Glennon: You feel alive.

Faught: You don’t feel like, “I’m going to go hide under my bed.” And when you’re listening to country music, it’s also relatable, lived experiences. You don’t feel so alone. It sounds depressing, but you can relate to it.

But I think some country musicians are funnier than others.

Faught: Yeah, and we do have fun with it. We always call them our fasties and our slows and we always have to navigate that when we’re playing shows because depending where we’re playing who the audience is, we’ve got to try to make sure we keep it lively.

Glennon: Makes me chuckle because someone was asking about having us play a wedding. There’s not a lot of love positive here.

Faught: This is called [Face It] She’s Gone.

At your Glenn Gould show, I really loved how you switched vocals and instruments around fluidly.

Faught: I think that’s one of the things that people like about our music, is that when you go to a show there’s a variance there. It’s not just the same person singing the same thing and everyone doing the same thing because we switch vocals a lot, and there’s different styles of singing, different songwriters, different voices, different harmonies and even different musical arrangements. You can sit there for ten or twelve songs and say, “this is different, this is different.”

What’s going on right now with your writing?

Faught: I would say a lot more collaboration in recent months.

Nash: This album is a lot of songs that we brought to the group and I think it’s great that we’re writing together.

Did you play some stuff that wasn’t on the album at the Glenn Gould?

Faught: Yeah, we played Kill My Lonesome Cry and Lost So Lost.

Nash: Exit Plan?

Faught: No, we didn’t do that, we were afraid, because some of them were new.

The Glenn Gould can be intimidating.

Nash: It was, yeah.

Faught: Especially when we got out there on stage and we realized after the first song that we’d left all of our set lists [off stage]. This was an anxious band. It looked like we were smiling but really we were like, “oh god, what’s next?”
- Now Magazine Toronto


"The Pining" - self-titled debut album with Blocks Recording Club label. 12" vinyl and CD, June 2011. (10 tracks)

"She's Gone"- release on 12" vinyl with Blocks Recording Club; part of the collective's Building Blocks Compilation, June 2009

"Life Ain't Fair" - release on 12" vinyl with Blocks Recording Club; part of the collective's Building Blocks Compilation, June 2009

(Frequent CBC and College Radio play)



Formed in the early months of 2008, The Pining were brought together by a shared love of kitchen parties, old country and Jameson’s. A chorus of voices smoky and pure, The Pining write and play sad and joyous melodies about heartache, woe and the mean streets of Toronto.
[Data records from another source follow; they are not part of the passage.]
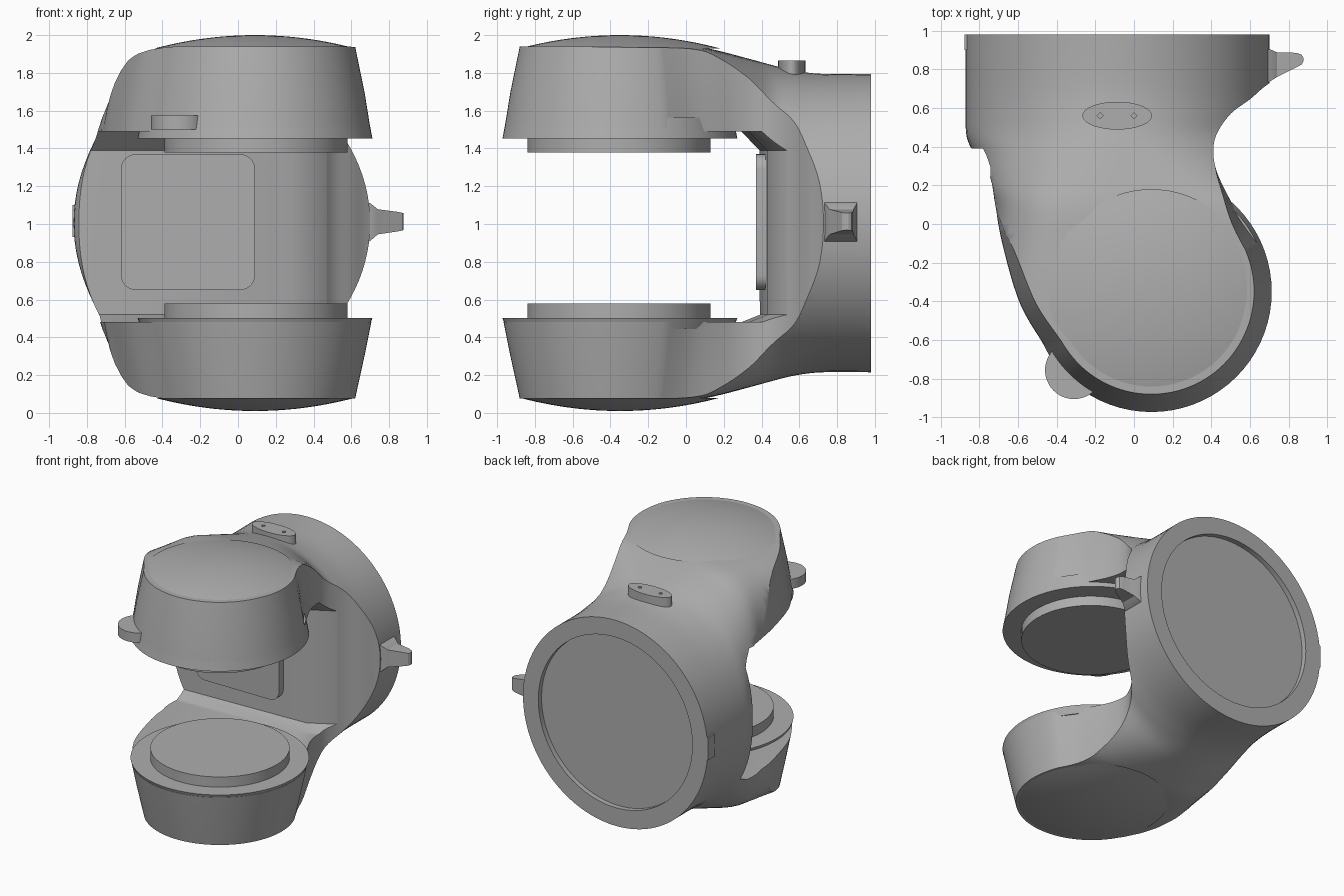
import bpy, bmesh
from math import cos, sin, pi, radians
from mathutils import Vector

if "Cube" in bpy.data.objects:
    bpy.data.objects.remove(bpy.data.objects["Cube"], do_unlink=True)

# One plain grey for everything
grey = bpy.data.materials.new("plain_grey")
grey.use_nodes = True
grey.diffuse_color = (0.42, 0.42, 0.42, 1)
for node in grey.node_tree.nodes:
    if node.type == 'BSDF_PRINCIPLED':
        node.inputs["Base Color"].default_value = grey.diffuse_color

HEAD = Vector((0.09, -0.35))   # axis of the two pole heads
BARREL = (-0.085, 1.01)        # x, z of the round back
MID = 1.005                    # height of the mirror plane


def loft(name, rings):
    """Skin closed rings of equal length and cap both ends."""
    bm = bmesh.new()
    rows = [[bm.verts.new(p) for p in ring] for ring in rings]
    n = len(rows[0])
    for a, b in zip(rows, rows[1:]):
        for i in range(n):
            j = (i + 1) % n
            bm.faces.new((a[i], a[j], b[j], b[i]))
    bm.faces.new(rows[0])
    bm.faces.new(rows[-1])
    bmesh.ops.recalc_face_normals(bm, faces=bm.faces)
    mesh = bpy.data.meshes.new(name)
    bm.to_mesh(mesh)
    bm.free()
    mesh.materials.append(grey)
    obj = bpy.data.objects.new(name, mesh)
    bpy.context.collection.objects.link(obj)
    return obj


def spline(points, steps):
    """Catmull-Rom curve through points of any dimension."""
    pts = [points[0]] + list(points) + [points[-1]]
    out = []
    for a, b, c, d in zip(pts, pts[1:], pts[2:], pts[3:]):
        for k in range(steps):
            t = k / steps
            out.append([0.5 * (2 * q + (r - p) * t + (2 * p - 5 * q + 4 * r - s) * t * t
                               + (3 * q - p - 3 * r + s) * t ** 3)
                        for p, q, r, s in zip(a, b, c, d)])
    return out + [list(points[-1])]


def disc(name, centre, levels, sides=72, squash=1):
    """Upright lathe; levels are (radius, z)."""
    return loft(name, [[(centre[0] + r * cos(2 * pi * i / sides),
                         centre[1] + squash * r * sin(2 * pi * i / sides), z)
                        for i in range(sides)] for r, z in levels])


def box_ring(x, y0, y1, z0, z1):
    return [(x, y0, z0), (x, y1, z0), (x, y1, z1), (x, y0, z1)]


def combine(obj, cutter, operation):
    mod = obj.modifiers.new("cut", 'BOOLEAN')
    mod.object = cutter
    mod.operation = operation
    mod.solver = 'EXACT'
    bpy.ops.object.select_all(action='DESELECT')
    bpy.context.view_layer.objects.active = obj
    obj.select_set(True)
    bpy.ops.object.modifier_apply(modifier=mod.name)
    bpy.data.objects.remove(cutter, do_unlink=True)


# Plan outline: round head, hollow neck on one side, swelling back
arc = [HEAD + 0.62 * Vector((cos(radians(a)), sin(radians(a)))) for a in range(210, 385, 3)]
neck = spline([arc[-1], (0.55, 0.04), (0.475, 0.17), (0.425, 0.28), (0.41, 0.38),
               (0.43, 0.47), (0.5, 0.57), (0.6, 0.645), (0.72, 0.74), (0.95, 0.84)], 6)
flank = spline([(-0.95, 0.55), (-0.82, 0.36), (-0.745, 0.24), (-0.72, 0.1),
                (-0.68, -0.12), (-0.59, -0.42), arc[0]], 6)
plan = arc + [Vector(p) for p in neck[1:] + [(0.95, 1.1), (-0.95, 1.1)] + flank[:-1]]


def drafted(amount, z):
    ring = []
    for p in plan:
        d = 0.09 * amount * min(1, max(0, (0.3 - p.y) / 0.4))
        q = p + (HEAD - p).normalized() * d
        ring.append((q.x, q.y, z))
    return ring


body = loft("body", [drafted(a, z) for a, z in
                     ((1, 0.075), (0.45, 0.3), (0, 0.5), (0, 1.45), (0.45, 1.7), (1, 1.94))])

# Barrel running from the round back into the tall squarish heads:
# y, centre x, left width, right width, half height, squareness
sections = spline([(0.98, -0.085, 0.785, 0.785, 0.79, 2), (0.72, -0.085, 0.785, 0.785, 0.79, 2),
                   (0.57, -0.085, 0.785, 0.785, 0.808, 2), (0.45, -0.08, 0.785, 0.775, 0.838, 2.05),
                   (0.34, -0.05, 0.77, 0.78, 0.868, 2.45), (0.2, 0, 0.78, 0.82, 0.905, 3.1),
                   (0.08, 0.05, 0.78, 0.85, 0.93, 4), (-0.1, 0.09, 0.82, 0.9, 0.94, 4.5),
                   (-0.4, 0.09, 0.85, 1, 0.94, 5), (-1.1, 0.09, 0.86, 1, 0.94, 5)], 4)


def barrel_ring(y, xc, left, right, high, power, sides=96):
    ring = []
    for i in range(sides):
        c, s = cos(2 * pi * i / sides), sin(2 * pi * i / sides)
        grow = (abs(c) ** power + abs(s) ** power) ** (-1 / power)
        ring.append((xc + (right if c > 0 else left) * c * grow, y, MID + high * s * grow))
    return ring


combine(body, loft("barrel_cutter", [barrel_ring(*s) for s in sections]), 'INTERSECT')

# Open gap between the heads, with sloped corners at the back wall
wall = [(-1.2, 0.4), (-0.78, 0.39), (0.28, 0.43), (0.5, 0.55), (0.62, 0.615), (1.2, 0.66)]


def gap_ring(z, forward):
    return [(-1.2, -1.3, z)] + [(x, y - forward, z) for x, y in wall] + [(1.2, -1.3, z)]


combine(body, loft("gap_cutter", [gap_ring(0.48, 0.1), gap_ring(0.52, 0),
                                  gap_ring(1.39, 0), gap_ring(1.49, 0.1)]), 'DIFFERENCE')


# Shallow round recess in the back
def back_ring(r, y):
    return [(BARREL[0] + r * cos(2 * pi * i / 96), y, BARREL[1] + r * sin(2 * pi * i / 96))
            for i in range(96)]


combine(body, loft("recess_cutter", [back_ring(0.655, 0.94), back_ring(0.655, 1.1)]), 'DIFFERENCE')

# Dome, rim and pole pad, mirrored above and below
for side, sign in (("upper", 1), ("lower", -1)):
    def z(h):
        return MID + sign * h
    disc(side + "_dome", HEAD,
         [(0.53 * (1 - k / 12), z(0.925 + 0.07 * (1 - (1 - k / 12) ** 2))) for k in range(12)])
    disc(side + "_rim", HEAD, [(0.622, z(0.447 if sign > 0 else 0.503)), (0.6, z(0.56))])
    disc(side + "_pole_pad", (0.095, -0.355),
         [(0.485, z(0.373 if sign > 0 else 0.425)), (0.485, z(0.53))])

# Rounded panel on the back wall
corner = 0.08
panel = []
for k, (cx, cz) in enumerate(((0.01, 1.29), (-0.54, 1.29), (-0.54, 0.73), (0.01, 0.73))):
    for step in range(7):
        a = pi / 2 * (k + step / 6)
        panel.append((cx + corner * cos(a), cz + corner * sin(a)))
loft("wall_panel", [[(x, y, z) for x, z in panel] for y in (0.37, 0.46)])

# Oval knob on top of the barrel, with two small sockets
knob = disc("top_knob", (-0.087, 0.56), [(0.18, 1.74), (0.18, 1.865)], 48, 0.4)
for x in (-0.175, 0.0):
    combine(knob, disc("socket_cutter", (x, 0.56), [(0.016, 1.85), (0.016, 1.9)], 4), 'DIFFERENCE')

# Round thumb tab on the upper head
disc("thumb_tab", (-0.31, -0.755), [(0.15, 1.5), (0.15, 1.575)], 48)

# Flared side lug and the thin plate opposite
loft("side_lug", [box_ring(0.6, 0.72, 0.91, 0.87, 1.15), box_ring(0.7, 0.735, 0.905, 0.91, 1.11),
                  box_ring(0.74, 0.76, 0.887, 0.945, 1.078), box_ring(0.84, 0.81, 0.885, 0.96, 1.065),
                  box_ring(0.867, 0.825, 0.875, 0.965, 1.06), box_ring(0.875, 0.84, 0.86, 0.967, 1.058)])
loft("side_plate", [box_ring(-0.875, 0.9, 0.98, 0.93, 1.1), box_ring(-0.83, 0.9, 0.98, 0.93, 1.1)])

# Smooth curved faces, keep hard edges
bpy.ops.object.select_all(action='DESELECT')
for obj in bpy.context.scene.objects:
    if obj.type == 'MESH' and grey.name in obj.data.materials:
        obj.select_set(True)
        bpy.context.view_layer.objects.active = obj
bpy.ops.object.shade_smooth_by_angle(angle=radians(28))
The Pining have played with John Doe & The Sadies as well as local favourites $100, New Country Rehab and Doug Paisley. The Pining released their self-titled debut album on the Blocks Recording Club label in June 2011, and are looking forward to promoting it across Canada and elsewhere this year.